Dataset entries:
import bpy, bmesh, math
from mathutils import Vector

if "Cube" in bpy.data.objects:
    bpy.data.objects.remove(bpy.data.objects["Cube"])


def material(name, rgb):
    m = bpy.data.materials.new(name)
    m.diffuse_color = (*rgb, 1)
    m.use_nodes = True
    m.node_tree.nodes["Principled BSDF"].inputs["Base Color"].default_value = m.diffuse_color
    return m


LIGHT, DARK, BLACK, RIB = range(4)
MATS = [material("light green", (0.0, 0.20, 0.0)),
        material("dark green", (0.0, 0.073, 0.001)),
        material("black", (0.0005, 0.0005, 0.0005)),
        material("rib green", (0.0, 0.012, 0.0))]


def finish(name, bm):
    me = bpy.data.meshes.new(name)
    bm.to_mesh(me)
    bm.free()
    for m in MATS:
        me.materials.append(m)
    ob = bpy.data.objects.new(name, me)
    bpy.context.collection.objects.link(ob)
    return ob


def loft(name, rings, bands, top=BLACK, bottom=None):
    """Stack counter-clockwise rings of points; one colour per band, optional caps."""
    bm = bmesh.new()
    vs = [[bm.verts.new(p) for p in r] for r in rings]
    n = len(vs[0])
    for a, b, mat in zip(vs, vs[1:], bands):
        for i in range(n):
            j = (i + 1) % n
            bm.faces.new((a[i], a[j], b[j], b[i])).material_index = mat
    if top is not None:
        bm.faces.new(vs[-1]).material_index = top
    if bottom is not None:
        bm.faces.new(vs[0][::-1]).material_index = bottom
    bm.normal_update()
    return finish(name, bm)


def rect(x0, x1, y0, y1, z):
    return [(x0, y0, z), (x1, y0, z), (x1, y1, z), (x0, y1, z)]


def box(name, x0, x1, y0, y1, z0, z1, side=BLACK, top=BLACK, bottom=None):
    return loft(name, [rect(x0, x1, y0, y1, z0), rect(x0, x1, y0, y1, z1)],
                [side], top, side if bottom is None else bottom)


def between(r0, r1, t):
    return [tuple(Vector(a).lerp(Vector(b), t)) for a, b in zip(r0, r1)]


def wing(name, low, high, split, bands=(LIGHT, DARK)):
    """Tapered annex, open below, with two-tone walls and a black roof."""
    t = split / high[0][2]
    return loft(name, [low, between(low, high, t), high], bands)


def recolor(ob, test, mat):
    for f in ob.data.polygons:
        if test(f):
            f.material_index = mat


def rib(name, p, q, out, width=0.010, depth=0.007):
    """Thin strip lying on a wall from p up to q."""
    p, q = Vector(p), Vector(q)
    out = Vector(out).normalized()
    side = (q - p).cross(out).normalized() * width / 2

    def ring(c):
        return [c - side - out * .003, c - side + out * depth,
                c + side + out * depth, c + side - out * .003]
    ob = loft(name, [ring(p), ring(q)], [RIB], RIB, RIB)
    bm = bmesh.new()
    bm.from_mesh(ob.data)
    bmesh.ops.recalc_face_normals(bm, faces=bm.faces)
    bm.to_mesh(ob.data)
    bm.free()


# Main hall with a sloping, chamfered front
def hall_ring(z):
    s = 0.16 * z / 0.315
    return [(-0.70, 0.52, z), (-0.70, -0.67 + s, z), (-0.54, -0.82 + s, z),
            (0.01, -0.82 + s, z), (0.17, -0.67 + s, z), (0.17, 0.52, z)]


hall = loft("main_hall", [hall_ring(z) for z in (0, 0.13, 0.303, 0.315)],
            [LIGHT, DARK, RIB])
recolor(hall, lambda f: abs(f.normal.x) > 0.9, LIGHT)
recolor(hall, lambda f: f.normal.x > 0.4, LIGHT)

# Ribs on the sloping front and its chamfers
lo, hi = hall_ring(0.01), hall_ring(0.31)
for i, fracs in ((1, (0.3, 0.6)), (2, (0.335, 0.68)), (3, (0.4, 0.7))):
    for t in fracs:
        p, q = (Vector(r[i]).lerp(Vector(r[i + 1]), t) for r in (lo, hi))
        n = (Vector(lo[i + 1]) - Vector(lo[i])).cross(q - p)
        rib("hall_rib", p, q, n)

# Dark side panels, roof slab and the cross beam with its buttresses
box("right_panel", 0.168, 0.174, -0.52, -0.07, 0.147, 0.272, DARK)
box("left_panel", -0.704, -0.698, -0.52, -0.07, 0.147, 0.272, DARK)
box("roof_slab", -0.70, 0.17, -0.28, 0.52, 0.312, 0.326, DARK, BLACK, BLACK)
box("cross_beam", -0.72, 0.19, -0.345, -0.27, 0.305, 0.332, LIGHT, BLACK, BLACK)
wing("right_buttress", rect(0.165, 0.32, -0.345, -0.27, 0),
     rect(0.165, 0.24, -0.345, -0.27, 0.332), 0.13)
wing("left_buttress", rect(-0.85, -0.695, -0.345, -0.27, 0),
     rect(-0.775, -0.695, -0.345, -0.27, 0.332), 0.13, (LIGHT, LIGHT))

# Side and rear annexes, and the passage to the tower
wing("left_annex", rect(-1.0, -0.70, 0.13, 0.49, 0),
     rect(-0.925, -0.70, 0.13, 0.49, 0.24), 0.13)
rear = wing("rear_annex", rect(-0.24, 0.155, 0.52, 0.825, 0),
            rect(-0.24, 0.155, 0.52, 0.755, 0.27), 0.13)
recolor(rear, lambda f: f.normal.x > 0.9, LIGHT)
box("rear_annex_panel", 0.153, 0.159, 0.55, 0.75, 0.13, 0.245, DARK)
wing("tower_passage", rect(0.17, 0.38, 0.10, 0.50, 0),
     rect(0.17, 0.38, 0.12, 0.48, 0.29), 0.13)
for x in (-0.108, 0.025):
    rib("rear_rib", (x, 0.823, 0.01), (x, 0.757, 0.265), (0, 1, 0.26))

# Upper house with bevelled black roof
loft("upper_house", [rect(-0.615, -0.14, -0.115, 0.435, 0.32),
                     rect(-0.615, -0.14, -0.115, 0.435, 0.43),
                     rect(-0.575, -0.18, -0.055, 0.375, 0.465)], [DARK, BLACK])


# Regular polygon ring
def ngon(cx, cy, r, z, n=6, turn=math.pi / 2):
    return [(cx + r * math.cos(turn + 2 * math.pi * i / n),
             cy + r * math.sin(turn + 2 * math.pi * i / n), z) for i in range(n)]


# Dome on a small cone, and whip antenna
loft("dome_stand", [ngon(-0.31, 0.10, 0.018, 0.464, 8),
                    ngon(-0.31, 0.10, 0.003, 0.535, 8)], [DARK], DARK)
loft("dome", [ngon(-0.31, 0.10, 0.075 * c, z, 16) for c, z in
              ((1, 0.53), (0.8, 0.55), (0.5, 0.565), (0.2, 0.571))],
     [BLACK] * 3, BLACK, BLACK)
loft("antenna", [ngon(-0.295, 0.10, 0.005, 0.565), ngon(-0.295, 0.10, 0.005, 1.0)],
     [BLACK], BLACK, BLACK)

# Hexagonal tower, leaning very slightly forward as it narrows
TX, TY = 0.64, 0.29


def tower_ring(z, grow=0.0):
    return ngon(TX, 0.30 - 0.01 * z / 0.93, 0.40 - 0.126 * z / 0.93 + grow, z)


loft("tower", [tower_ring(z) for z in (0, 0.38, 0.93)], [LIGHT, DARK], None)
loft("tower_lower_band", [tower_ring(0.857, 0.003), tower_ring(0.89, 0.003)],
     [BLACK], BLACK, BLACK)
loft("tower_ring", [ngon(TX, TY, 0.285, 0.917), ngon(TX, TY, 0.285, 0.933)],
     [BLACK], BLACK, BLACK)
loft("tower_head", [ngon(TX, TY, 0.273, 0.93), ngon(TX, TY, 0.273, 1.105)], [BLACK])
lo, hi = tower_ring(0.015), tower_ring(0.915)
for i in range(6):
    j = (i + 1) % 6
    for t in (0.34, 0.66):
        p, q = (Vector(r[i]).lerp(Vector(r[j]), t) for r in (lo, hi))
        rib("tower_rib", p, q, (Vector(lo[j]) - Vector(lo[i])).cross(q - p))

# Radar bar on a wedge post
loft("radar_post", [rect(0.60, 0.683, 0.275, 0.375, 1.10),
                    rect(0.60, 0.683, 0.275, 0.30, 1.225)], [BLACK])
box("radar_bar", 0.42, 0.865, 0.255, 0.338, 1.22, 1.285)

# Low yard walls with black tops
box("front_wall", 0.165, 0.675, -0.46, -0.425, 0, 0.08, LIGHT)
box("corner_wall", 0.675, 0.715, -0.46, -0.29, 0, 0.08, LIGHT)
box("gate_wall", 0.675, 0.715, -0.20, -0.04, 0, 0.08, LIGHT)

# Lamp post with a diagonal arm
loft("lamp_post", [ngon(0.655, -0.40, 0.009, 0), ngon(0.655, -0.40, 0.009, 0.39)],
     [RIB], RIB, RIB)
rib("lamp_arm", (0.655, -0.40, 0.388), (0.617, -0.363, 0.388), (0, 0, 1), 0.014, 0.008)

EXERCISE:
Output the lines above between the one holding "def ngon(cx, cy, r, z, n=6, turn=math.pi" and the one holding "rect(0.60, 0.683, 0.275, 0.30, 1.225)], [BLACK])", inclusive, with nothing before or after them.

EXERCISE SOLUTION:
def ngon(cx, cy, r, z, n=6, turn=math.pi / 2):
    return [(cx + r * math.cos(turn + 2 * math.pi * i / n),
             cy + r * math.sin(turn + 2 * math.pi * i / n), z) for i in range(n)]


# Dome on a small cone, and whip antenna
loft("dome_stand", [ngon(-0.31, 0.10, 0.018, 0.464, 8),
                    ngon(-0.31, 0.10, 0.003, 0.535, 8)], [DARK], DARK)
loft("dome", [ngon(-0.31, 0.10, 0.075 * c, z, 16) for c, z in
              ((1, 0.53), (0.8, 0.55), (0.5, 0.565), (0.2, 0.571))],
     [BLACK] * 3, BLACK, BLACK)
loft("antenna", [ngon(-0.295, 0.10, 0.005, 0.565), ngon(-0.295, 0.10, 0.005, 1.0)],
     [BLACK], BLACK, BLACK)

# Hexagonal tower, leaning very slightly forward as it narrows
TX, TY = 0.64, 0.29


def tower_ring(z, grow=0.0):
    return ngon(TX, 0.30 - 0.01 * z / 0.93, 0.40 - 0.126 * z / 0.93 + grow, z)


loft("tower", [tower_ring(z) for z in (0, 0.38, 0.93)], [LIGHT, DARK], None)
loft("tower_lower_band", [tower_ring(0.857, 0.003), tower_ring(0.89, 0.003)],
     [BLACK], BLACK, BLACK)
loft("tower_ring", [ngon(TX, TY, 0.285, 0.917), ngon(TX, TY, 0.285, 0.933)],
     [BLACK], BLACK, BLACK)
loft("tower_head", [ngon(TX, TY, 0.273, 0.93), ngon(TX, TY, 0.273, 1.105)], [BLACK])
lo, hi = tower_ring(0.015), tower_ring(0.915)
for i in range(6):
    j = (i + 1) % 6
    for t in (0.34, 0.66):
        p, q = (Vector(r[i]).lerp(Vector(r[j]), t) for r in (lo, hi))
        rib("tower_rib", p, q, (Vector(lo[j]) - Vector(lo[i])).cross(q - p))

# Radar bar on a wedge post
loft("radar_post", [rect(0.60, 0.683, 0.275, 0.375, 1.10),
                    rect(0.60, 0.683, 0.275, 0.30, 1.225)], [BLACK])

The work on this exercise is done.